Extracted records
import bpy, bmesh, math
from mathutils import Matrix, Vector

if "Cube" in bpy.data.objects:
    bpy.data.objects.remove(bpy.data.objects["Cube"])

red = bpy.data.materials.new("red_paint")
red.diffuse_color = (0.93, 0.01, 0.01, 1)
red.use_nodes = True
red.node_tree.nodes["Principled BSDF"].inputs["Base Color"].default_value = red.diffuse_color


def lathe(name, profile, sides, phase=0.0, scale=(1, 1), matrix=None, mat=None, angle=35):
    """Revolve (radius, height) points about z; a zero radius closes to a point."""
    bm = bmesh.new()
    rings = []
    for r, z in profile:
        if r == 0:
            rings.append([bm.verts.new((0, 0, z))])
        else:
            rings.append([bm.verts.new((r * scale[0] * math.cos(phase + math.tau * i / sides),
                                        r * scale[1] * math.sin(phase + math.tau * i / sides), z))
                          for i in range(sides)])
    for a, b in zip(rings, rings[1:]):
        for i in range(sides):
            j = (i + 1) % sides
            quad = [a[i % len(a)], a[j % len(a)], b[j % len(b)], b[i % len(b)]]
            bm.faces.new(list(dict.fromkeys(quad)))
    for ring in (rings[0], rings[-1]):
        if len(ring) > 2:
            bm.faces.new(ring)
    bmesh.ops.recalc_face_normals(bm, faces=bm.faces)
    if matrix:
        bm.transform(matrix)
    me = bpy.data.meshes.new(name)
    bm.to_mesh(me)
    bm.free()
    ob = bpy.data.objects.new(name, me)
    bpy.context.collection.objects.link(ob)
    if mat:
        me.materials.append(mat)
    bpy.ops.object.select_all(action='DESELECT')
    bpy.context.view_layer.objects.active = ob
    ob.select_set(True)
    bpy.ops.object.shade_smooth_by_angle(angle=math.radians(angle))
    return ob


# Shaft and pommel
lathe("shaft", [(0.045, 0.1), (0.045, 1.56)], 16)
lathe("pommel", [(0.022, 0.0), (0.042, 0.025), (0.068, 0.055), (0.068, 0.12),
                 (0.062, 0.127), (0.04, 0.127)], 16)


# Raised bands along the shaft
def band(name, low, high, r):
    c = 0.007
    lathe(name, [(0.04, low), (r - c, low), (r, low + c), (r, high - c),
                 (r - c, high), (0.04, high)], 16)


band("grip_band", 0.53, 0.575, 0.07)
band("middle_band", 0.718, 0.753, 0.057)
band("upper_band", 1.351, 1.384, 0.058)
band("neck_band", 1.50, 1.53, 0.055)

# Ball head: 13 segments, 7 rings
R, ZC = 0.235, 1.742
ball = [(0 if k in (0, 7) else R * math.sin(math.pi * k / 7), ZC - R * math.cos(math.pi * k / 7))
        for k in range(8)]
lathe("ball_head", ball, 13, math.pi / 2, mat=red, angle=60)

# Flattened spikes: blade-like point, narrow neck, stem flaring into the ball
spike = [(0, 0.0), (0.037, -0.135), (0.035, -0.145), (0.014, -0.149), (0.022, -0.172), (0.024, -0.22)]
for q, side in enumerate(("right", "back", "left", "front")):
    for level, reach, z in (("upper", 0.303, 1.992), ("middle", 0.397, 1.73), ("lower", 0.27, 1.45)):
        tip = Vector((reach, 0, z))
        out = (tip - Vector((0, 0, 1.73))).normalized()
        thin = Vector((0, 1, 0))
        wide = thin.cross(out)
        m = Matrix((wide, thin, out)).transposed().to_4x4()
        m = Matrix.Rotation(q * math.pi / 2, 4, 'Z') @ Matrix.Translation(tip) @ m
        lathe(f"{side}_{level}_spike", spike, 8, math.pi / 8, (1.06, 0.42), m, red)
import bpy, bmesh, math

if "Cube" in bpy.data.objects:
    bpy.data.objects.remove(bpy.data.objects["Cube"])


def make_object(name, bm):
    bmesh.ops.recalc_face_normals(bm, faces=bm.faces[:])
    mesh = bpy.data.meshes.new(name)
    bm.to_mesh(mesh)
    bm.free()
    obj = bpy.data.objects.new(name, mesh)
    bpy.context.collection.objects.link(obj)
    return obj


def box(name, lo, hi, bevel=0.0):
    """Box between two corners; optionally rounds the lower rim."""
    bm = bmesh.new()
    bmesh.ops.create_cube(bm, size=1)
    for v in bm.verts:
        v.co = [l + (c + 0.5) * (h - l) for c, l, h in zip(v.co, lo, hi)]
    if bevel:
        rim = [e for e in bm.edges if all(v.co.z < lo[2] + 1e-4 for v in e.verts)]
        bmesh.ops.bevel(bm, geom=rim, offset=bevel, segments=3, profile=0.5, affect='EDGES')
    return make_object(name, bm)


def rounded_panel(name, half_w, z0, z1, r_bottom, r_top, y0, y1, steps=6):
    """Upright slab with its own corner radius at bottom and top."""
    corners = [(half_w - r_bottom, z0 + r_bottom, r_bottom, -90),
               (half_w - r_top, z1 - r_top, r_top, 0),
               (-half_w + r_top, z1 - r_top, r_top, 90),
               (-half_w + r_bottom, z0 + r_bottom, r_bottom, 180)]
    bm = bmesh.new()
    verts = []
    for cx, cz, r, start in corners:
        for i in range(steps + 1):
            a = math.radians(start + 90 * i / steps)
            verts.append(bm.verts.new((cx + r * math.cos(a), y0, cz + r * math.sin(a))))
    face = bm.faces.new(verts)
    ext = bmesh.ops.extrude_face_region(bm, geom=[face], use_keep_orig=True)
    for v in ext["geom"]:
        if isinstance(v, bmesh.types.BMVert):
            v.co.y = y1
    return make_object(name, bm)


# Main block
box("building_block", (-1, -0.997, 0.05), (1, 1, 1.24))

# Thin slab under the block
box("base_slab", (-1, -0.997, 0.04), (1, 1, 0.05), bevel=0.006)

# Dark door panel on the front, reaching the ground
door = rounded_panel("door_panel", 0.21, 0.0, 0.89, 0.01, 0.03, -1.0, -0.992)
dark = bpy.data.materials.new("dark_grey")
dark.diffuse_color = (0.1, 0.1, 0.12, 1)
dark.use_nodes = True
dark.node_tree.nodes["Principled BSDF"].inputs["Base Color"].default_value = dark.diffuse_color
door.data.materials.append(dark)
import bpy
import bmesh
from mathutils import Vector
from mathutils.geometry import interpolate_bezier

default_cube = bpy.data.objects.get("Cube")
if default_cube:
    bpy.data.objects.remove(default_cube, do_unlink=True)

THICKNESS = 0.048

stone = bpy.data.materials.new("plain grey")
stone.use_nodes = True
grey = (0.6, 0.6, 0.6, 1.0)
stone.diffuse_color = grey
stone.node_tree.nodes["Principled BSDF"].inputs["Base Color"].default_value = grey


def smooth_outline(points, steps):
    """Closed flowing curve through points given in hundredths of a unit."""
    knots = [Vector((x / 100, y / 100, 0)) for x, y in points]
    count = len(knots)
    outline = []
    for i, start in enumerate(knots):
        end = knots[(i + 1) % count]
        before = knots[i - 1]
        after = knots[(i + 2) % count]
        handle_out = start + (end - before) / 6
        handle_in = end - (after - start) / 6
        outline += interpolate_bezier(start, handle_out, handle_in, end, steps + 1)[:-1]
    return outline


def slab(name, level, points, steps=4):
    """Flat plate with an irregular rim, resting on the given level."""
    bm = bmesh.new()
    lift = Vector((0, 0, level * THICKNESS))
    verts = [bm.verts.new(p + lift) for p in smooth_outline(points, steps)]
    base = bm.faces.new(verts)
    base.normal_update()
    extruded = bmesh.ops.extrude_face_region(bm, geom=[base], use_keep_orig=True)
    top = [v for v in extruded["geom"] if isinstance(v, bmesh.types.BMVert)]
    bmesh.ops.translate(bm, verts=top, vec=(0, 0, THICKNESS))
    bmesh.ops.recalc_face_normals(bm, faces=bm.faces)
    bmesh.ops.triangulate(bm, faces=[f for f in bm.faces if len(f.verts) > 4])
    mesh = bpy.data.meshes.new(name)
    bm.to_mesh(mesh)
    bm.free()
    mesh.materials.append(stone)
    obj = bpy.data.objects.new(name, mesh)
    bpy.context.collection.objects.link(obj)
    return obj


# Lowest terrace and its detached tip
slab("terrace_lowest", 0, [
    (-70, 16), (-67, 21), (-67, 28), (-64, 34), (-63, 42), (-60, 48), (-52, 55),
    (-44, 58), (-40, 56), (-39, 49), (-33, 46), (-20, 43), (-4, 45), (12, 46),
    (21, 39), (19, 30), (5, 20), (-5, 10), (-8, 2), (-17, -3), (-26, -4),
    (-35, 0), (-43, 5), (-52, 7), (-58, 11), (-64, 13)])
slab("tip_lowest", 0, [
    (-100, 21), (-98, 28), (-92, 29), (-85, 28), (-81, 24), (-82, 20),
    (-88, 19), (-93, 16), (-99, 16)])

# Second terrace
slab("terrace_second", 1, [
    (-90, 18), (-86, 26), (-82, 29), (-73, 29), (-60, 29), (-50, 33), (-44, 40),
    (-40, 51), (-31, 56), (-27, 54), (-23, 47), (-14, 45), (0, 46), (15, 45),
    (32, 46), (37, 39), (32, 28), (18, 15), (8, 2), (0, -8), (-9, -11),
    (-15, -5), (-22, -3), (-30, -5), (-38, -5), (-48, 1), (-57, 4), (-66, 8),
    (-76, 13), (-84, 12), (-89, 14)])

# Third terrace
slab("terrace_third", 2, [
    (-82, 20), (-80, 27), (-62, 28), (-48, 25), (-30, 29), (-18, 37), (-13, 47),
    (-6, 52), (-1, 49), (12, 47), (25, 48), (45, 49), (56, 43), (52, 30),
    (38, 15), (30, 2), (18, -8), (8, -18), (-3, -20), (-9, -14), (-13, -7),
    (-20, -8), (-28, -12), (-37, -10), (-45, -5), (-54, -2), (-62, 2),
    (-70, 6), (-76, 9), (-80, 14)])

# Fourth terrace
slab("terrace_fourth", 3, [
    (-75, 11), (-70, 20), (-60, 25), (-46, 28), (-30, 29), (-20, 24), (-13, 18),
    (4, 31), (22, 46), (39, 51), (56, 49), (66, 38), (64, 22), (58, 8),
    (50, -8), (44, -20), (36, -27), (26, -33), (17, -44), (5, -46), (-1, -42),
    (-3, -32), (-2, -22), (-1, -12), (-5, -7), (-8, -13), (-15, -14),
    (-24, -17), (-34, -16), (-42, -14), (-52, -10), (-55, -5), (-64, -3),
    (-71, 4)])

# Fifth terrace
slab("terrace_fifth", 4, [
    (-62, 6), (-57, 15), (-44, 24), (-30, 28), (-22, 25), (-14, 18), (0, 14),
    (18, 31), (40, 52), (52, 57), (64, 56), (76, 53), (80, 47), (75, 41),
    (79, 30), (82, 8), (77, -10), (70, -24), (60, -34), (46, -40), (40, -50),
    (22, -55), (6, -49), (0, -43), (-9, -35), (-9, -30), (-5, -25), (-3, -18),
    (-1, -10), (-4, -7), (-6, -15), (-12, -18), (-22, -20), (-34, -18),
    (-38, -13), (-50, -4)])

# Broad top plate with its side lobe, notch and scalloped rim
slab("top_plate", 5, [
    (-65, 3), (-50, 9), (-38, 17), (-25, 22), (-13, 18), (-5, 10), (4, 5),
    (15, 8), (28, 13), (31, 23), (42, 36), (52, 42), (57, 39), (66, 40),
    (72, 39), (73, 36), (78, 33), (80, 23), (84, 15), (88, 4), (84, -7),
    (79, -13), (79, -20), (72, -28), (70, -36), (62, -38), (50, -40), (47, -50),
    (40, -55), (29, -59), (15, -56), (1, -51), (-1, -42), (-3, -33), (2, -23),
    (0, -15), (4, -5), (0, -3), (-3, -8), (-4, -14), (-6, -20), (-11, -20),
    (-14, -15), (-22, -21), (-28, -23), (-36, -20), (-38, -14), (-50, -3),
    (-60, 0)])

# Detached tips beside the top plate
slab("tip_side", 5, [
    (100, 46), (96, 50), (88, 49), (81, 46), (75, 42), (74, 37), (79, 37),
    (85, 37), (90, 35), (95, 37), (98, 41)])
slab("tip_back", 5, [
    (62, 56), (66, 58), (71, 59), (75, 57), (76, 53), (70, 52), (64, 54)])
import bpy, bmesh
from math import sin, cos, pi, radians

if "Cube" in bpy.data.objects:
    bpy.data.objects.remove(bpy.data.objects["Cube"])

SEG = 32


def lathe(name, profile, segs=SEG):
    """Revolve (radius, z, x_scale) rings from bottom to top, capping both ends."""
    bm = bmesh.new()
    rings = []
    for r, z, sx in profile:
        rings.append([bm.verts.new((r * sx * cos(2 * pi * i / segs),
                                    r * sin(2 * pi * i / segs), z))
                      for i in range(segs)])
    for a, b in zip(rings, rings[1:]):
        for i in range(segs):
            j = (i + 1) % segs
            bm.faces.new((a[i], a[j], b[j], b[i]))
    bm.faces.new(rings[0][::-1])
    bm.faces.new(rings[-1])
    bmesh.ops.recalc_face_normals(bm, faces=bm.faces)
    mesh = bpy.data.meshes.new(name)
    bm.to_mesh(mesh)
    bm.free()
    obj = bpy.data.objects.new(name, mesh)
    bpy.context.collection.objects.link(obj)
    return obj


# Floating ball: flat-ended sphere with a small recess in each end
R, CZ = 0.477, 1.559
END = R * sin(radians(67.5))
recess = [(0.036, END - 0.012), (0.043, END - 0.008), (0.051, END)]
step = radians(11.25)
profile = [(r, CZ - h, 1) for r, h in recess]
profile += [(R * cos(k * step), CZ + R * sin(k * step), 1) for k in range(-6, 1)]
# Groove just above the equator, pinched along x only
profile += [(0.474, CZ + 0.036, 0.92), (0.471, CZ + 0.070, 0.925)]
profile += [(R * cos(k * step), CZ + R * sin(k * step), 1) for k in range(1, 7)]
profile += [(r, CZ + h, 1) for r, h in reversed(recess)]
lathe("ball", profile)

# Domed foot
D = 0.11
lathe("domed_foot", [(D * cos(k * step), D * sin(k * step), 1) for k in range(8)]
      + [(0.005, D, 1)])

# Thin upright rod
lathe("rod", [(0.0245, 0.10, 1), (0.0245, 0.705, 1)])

What you should do.
Reproduce every line of the entries above, unchanged, from the very first one down to and including the line containing "r * scale[1]".

Your response.
import bpy, bmesh, math
from mathutils import Matrix, Vector

if "Cube" in bpy.data.objects:
    bpy.data.objects.remove(bpy.data.objects["Cube"])

red = bpy.data.materials.new("red_paint")
red.diffuse_color = (0.93, 0.01, 0.01, 1)
red.use_nodes = True
red.node_tree.nodes["Principled BSDF"].inputs["Base Color"].default_value = red.diffuse_color


def lathe(name, profile, sides, phase=0.0, scale=(1, 1), matrix=None, mat=None, angle=35):
    """Revolve (radius, height) points about z; a zero radius closes to a point."""
    bm = bmesh.new()
    rings = []
    for r, z in profile:
        if r == 0:
            rings.append([bm.verts.new((0, 0, z))])
        else:
            rings.append([bm.verts.new((r * scale[0] * math.cos(phase + math.tau * i / sides),
                                        r * scale[1] * math.sin(phase + math.tau * i / sides), z))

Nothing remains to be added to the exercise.